## ABOUT THIS TASK
Wherever a line of the records contains "faces", copy that line.

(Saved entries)
Start of Block

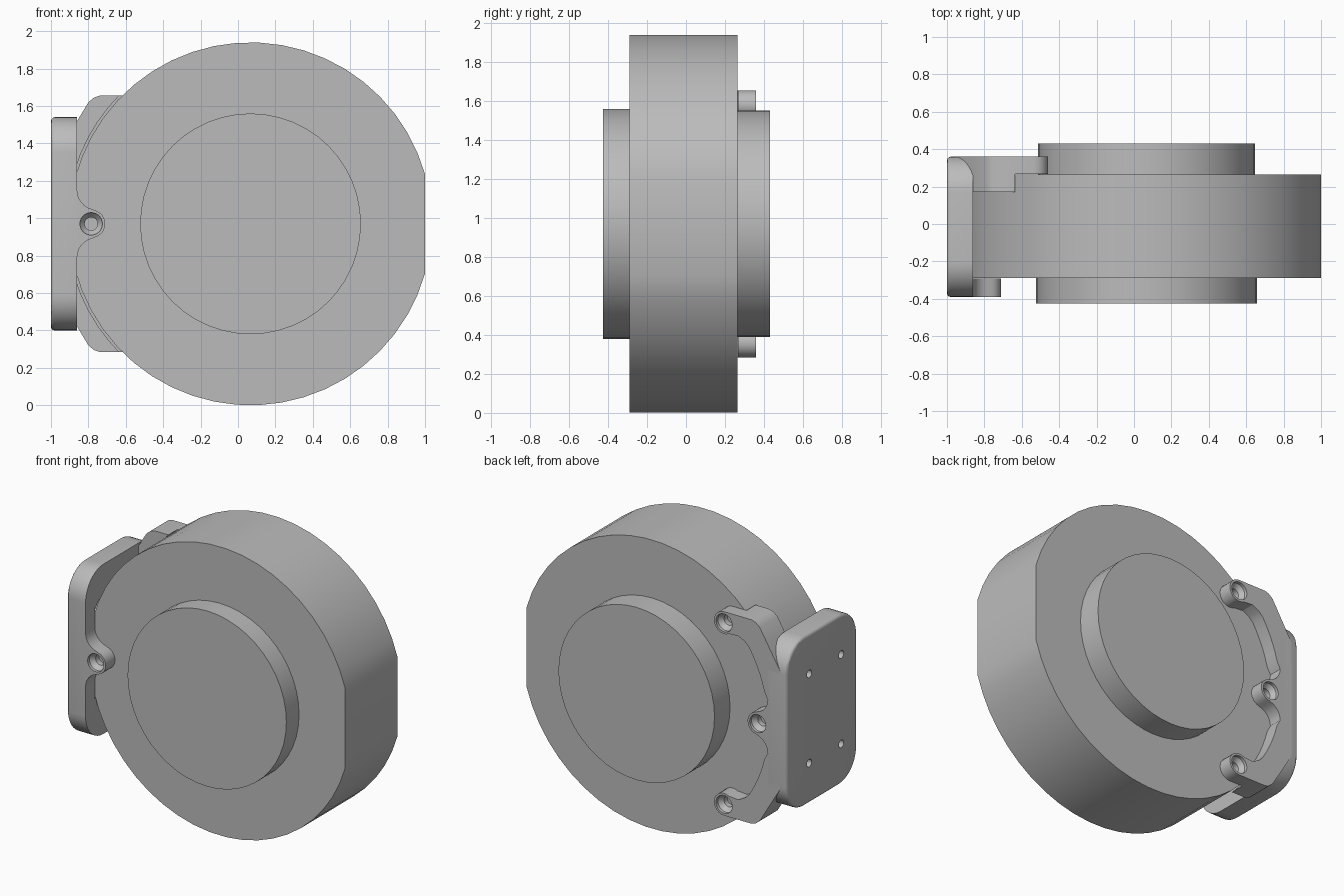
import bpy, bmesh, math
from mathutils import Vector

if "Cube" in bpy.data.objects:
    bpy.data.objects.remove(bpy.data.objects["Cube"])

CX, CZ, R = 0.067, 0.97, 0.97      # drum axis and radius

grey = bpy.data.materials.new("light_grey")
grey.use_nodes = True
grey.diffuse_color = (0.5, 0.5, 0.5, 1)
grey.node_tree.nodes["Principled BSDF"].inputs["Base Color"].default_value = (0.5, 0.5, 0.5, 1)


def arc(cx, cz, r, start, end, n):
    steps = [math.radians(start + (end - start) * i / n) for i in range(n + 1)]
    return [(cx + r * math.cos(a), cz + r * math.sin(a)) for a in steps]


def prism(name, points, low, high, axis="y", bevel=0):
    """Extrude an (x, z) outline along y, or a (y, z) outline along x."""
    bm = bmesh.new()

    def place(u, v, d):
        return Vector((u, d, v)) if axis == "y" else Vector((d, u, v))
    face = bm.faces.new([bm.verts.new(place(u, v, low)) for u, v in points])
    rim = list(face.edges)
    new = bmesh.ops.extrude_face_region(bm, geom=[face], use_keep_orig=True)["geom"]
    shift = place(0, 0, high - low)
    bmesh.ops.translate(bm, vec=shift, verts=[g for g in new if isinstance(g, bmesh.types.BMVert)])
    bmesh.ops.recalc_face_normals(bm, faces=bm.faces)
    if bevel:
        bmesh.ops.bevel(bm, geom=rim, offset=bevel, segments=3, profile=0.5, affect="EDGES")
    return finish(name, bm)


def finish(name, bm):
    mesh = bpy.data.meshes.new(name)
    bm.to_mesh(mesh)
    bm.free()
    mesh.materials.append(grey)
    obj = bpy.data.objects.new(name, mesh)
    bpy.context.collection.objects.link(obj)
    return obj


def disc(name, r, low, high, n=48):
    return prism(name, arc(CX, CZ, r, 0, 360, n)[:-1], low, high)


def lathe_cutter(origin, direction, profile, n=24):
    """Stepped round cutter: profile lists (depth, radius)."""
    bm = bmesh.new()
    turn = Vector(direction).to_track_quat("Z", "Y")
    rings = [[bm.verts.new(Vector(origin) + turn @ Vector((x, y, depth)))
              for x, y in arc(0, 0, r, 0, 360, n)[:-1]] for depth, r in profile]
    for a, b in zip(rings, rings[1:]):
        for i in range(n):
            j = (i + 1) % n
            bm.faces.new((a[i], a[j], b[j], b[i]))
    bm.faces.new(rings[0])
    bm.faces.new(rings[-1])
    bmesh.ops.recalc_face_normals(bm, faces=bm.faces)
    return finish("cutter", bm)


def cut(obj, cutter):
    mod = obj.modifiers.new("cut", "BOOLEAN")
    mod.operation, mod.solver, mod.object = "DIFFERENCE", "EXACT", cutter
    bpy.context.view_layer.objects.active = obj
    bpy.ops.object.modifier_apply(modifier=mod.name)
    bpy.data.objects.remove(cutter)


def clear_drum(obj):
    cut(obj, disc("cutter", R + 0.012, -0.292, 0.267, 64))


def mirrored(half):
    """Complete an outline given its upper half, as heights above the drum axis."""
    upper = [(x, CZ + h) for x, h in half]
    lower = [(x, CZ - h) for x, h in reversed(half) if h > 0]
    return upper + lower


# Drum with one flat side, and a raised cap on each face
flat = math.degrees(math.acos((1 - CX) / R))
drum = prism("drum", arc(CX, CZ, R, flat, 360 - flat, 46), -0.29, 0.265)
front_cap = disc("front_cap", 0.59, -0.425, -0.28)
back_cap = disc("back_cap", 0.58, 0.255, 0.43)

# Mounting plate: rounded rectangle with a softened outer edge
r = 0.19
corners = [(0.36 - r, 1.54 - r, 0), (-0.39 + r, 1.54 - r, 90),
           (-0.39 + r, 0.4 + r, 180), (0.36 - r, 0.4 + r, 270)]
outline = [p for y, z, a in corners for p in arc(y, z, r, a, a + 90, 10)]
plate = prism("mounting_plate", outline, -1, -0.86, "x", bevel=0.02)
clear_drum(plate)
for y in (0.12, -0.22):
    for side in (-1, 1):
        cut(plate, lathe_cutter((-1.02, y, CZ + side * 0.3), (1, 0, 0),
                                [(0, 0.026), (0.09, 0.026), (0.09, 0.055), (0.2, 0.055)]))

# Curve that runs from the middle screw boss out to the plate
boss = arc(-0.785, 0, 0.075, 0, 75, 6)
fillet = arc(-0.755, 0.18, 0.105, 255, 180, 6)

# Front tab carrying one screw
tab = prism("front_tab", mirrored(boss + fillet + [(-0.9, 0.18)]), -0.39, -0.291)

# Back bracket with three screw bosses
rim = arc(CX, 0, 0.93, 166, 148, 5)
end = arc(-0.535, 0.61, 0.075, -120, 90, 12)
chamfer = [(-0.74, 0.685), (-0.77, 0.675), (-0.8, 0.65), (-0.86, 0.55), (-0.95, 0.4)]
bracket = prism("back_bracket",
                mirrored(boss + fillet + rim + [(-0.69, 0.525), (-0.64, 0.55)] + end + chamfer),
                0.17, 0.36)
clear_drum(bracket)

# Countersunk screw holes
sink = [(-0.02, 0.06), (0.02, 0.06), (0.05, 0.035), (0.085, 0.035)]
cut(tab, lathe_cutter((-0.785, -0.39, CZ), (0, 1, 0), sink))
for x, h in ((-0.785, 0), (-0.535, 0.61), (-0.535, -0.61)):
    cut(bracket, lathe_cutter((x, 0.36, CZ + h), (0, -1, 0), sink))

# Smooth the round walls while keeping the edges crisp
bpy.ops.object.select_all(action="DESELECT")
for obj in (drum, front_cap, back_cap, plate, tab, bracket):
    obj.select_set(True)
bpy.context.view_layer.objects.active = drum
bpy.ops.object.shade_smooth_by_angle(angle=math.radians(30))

End of Block
Start of Block

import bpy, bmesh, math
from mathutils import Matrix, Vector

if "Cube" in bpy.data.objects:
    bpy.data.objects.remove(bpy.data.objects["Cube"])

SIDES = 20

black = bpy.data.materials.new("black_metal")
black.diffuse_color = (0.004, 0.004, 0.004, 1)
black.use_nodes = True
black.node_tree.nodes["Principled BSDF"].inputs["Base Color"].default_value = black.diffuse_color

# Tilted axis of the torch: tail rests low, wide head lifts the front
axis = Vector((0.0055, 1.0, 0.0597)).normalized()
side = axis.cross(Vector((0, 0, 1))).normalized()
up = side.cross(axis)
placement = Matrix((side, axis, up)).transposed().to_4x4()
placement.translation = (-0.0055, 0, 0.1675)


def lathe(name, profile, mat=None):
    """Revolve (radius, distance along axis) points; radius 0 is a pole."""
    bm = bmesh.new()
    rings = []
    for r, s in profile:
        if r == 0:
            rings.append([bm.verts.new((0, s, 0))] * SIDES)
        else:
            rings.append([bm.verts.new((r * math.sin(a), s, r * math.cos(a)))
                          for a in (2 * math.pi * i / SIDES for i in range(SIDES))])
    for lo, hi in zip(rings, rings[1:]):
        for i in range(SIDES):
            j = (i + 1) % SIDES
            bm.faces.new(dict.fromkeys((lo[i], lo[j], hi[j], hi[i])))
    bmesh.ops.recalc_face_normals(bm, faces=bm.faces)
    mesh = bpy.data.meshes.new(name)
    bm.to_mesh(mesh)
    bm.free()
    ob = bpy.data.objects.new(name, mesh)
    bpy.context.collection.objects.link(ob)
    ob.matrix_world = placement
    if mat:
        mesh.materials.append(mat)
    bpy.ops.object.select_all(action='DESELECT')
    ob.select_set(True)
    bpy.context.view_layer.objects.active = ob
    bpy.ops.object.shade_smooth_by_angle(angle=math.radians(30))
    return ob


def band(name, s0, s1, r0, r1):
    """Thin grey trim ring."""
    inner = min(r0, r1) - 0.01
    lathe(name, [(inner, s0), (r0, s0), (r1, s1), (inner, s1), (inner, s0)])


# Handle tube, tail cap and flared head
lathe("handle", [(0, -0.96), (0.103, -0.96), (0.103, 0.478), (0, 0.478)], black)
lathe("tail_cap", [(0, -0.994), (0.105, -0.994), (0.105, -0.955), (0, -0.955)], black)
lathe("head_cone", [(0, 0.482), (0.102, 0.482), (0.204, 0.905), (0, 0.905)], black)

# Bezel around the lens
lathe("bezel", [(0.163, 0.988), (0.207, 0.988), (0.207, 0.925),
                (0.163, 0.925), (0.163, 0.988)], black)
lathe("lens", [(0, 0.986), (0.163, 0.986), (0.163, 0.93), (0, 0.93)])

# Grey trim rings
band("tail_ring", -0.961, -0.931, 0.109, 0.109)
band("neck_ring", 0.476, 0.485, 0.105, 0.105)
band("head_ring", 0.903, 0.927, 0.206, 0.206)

End of Block
Start of Block

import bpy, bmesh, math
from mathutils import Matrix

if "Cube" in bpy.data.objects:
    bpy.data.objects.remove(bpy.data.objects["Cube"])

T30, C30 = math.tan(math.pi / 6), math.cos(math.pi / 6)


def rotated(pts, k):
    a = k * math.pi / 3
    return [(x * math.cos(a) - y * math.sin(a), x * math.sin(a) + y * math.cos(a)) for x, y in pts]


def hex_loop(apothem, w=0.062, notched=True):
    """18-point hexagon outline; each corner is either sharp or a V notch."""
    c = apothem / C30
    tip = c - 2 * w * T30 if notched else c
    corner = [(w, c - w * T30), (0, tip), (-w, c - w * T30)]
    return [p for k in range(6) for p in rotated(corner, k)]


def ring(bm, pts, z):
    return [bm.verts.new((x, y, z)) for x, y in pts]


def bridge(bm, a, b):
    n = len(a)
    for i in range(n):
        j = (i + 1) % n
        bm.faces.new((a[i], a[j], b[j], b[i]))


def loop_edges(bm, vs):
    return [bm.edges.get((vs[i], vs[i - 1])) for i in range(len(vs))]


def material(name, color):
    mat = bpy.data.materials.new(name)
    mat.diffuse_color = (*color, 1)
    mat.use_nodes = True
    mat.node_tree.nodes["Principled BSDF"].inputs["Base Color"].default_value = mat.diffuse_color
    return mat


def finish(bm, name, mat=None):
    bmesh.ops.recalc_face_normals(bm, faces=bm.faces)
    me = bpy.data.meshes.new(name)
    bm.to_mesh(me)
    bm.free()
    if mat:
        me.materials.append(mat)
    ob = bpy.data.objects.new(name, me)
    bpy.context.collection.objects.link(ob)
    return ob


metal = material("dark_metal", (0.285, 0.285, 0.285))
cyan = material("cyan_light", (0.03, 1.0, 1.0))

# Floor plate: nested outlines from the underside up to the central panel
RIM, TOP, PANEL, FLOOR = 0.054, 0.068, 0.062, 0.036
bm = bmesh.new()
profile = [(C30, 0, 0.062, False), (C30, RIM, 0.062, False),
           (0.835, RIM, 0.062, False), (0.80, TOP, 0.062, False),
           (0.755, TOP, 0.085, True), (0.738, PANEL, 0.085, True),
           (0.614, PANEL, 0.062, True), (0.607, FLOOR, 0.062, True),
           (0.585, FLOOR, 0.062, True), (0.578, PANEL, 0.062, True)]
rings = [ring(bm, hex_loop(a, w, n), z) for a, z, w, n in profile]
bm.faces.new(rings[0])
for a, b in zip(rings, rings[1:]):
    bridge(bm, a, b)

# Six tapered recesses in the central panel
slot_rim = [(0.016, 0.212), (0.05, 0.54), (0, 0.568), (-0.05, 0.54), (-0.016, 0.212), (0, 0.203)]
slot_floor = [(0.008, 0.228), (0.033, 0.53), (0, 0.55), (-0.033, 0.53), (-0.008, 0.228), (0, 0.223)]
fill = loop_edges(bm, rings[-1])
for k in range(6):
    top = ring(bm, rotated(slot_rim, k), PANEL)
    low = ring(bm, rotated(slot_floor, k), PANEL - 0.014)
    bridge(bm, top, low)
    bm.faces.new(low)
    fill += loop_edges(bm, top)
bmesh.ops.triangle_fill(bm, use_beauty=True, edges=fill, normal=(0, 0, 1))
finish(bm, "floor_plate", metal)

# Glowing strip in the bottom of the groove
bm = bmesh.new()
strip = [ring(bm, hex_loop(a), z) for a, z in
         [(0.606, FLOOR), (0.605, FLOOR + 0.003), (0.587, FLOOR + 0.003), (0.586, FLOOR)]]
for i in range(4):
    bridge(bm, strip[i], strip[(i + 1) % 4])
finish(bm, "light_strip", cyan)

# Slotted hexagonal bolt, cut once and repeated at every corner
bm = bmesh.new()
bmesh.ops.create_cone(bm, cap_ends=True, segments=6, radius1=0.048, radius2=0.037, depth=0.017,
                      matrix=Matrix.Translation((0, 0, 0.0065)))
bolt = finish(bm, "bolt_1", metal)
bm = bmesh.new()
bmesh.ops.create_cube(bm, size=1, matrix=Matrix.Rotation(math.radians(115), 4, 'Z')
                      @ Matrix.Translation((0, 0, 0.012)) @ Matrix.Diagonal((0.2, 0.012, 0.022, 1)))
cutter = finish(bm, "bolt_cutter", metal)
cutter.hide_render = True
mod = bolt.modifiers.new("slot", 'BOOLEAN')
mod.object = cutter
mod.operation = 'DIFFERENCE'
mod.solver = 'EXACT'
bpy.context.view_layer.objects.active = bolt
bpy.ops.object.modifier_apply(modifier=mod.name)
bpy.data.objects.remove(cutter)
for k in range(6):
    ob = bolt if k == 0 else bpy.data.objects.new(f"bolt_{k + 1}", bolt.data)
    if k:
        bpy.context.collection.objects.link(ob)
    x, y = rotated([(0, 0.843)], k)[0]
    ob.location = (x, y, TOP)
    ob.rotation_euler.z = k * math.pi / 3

End of Block

## ANSWER TO THE PROBLEM
    face = bm.faces.new([bm.verts.new(place(u, v, low)) for u, v in points])
    bmesh.ops.recalc_face_normals(bm, faces=bm.faces)
            bm.faces.new((a[i], a[j], b[j], b[i]))
    bm.faces.new(rings[0])
    bm.faces.new(rings[-1])
    bmesh.ops.recalc_face_normals(bm, faces=bm.faces)
            bm.faces.new(dict.fromkeys((lo[i], lo[j], hi[j], hi[i])))
    bmesh.ops.recalc_face_normals(bm, faces=bm.faces)
        bm.faces.new((a[i], a[j], b[j], b[i]))
    bmesh.ops.recalc_face_normals(bm, faces=bm.faces)
bm.faces.new(rings[0])
    bm.faces.new(low)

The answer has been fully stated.